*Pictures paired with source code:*

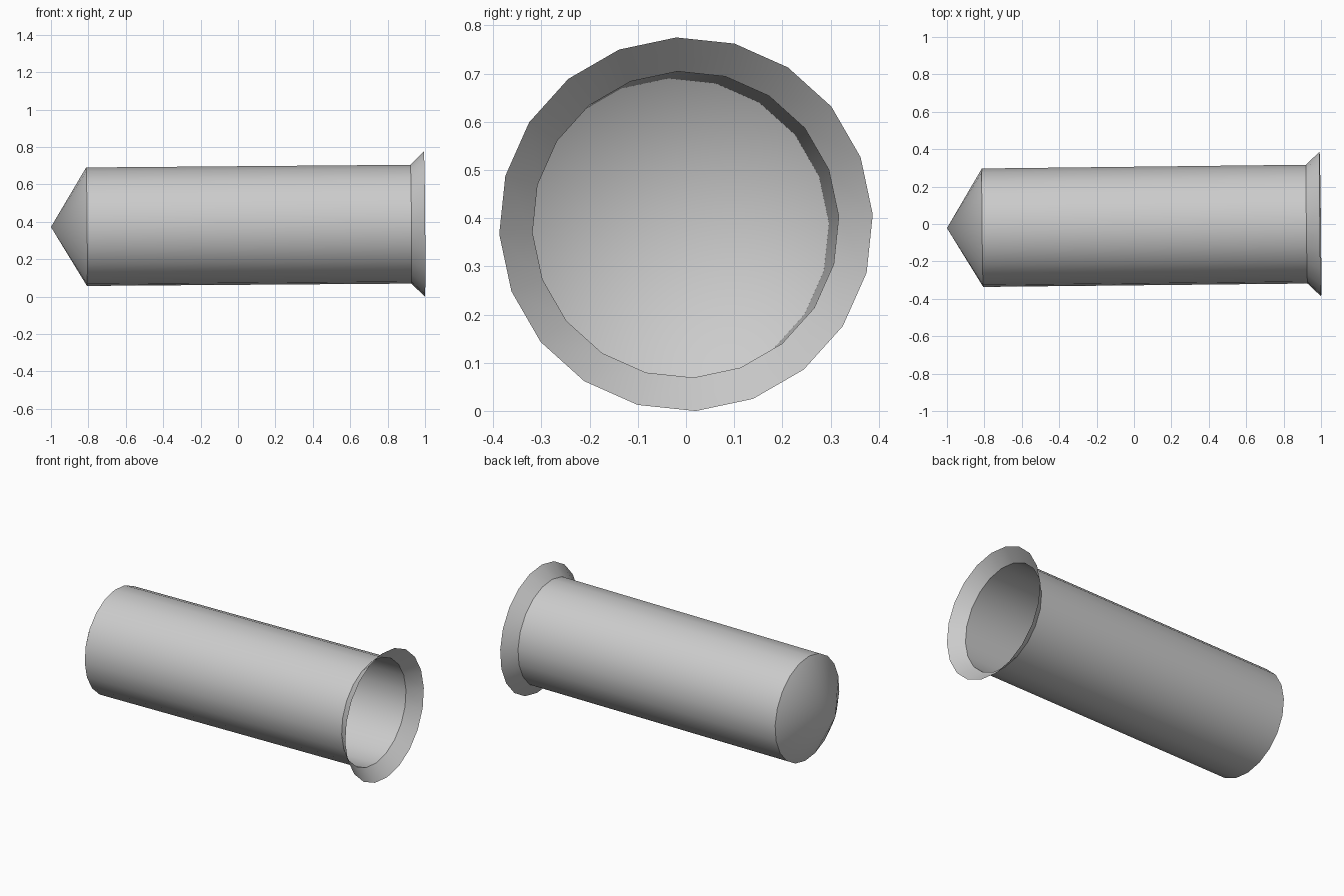
import bpy, bmesh, math
from mathutils import Vector

cube = bpy.data.objects.get("Cube")
if cube:
    bpy.data.objects.remove(cube, do_unlink=True)

SIDES = 20
PHASE = math.radians(3)

# Slightly tilted centre line, from the pointed tip to the open mouth
TIP = Vector((-1.0, -0.022, 0.372))
MOUTH = Vector((0.9965, 0.0, 0.3875))
axis = (MOUTH - TIP).normalized()
side = (Vector((0, 1, 0)) - axis * axis.y).normalized()
up = axis.cross(side)

grey = bpy.data.materials.new("light grey")
grey.use_nodes = True
grey.diffuse_color = (0.6, 0.6, 0.6, 1)
grey.node_tree.nodes["Principled BSDF"].inputs["Base Color"].default_value = (0.6, 0.6, 0.6, 1)


def ring(bm, x, radius):
    """Ring of vertices around the centre line; a zero radius gives one point."""
    centre = TIP.lerp(MOUTH, (x - TIP.x) / (MOUTH.x - TIP.x))
    if radius == 0:
        return [bm.verts.new(centre)] * SIDES
    angles = [PHASE + math.tau * i / SIDES for i in range(SIDES)]
    return [bm.verts.new(centre + radius * (math.cos(a) * side + math.sin(a) * up))
            for a in angles]


def thin_shell(name, start, end):
    """Open thin wall between two (x, radius) stations, facing outward."""
    bm = bmesh.new()
    a, b = ring(bm, *start), ring(bm, *end)
    for i in range(SIDES):
        j = (i + 1) % SIDES
        corners = [a[j], a[i], b[i], b[j]]
        bm.faces.new(list(dict.fromkeys(corners)))
    for f in bm.faces:
        mid = f.calc_center_median()
        centre = TIP + axis * (mid - TIP).dot(axis)
        f.normal_update()
        if f.normal.dot(mid - centre) < 0:
            f.normal_flip()
    mesh = bpy.data.meshes.new(name)
    bm.to_mesh(mesh)
    bm.free()
    mesh.materials.append(grey)
    obj = bpy.data.objects.new(name, mesh)
    bpy.context.collection.objects.link(obj)
    bpy.ops.object.select_all(action='DESELECT')
    obj.select_set(True)
    bpy.context.view_layer.objects.active = obj
    bpy.ops.object.shade_smooth_by_angle(angle=math.radians(30))


# Pointed closed end, long tube, and flared open mouth
tip, shoulder, neck, lip = (-1.0, 0), (-0.81, 0.317), (0.924, 0.318), (0.9965, 0.388)
thin_shell("nose_cone", tip, shoulder)
thin_shell("tube_body", shoulder, neck)
thin_shell("flared_rim", neck, lip)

*Problem description:* Search the entries for the word "neck". Copy every line where it occurs.

*Expected answer:*
tip, shoulder, neck, lip = (-1.0, 0), (-0.81, 0.317), (0.924, 0.318), (0.9965, 0.388)
thin_shell("tube_body", shoulder, neck)
thin_shell("flared_rim", neck, lip)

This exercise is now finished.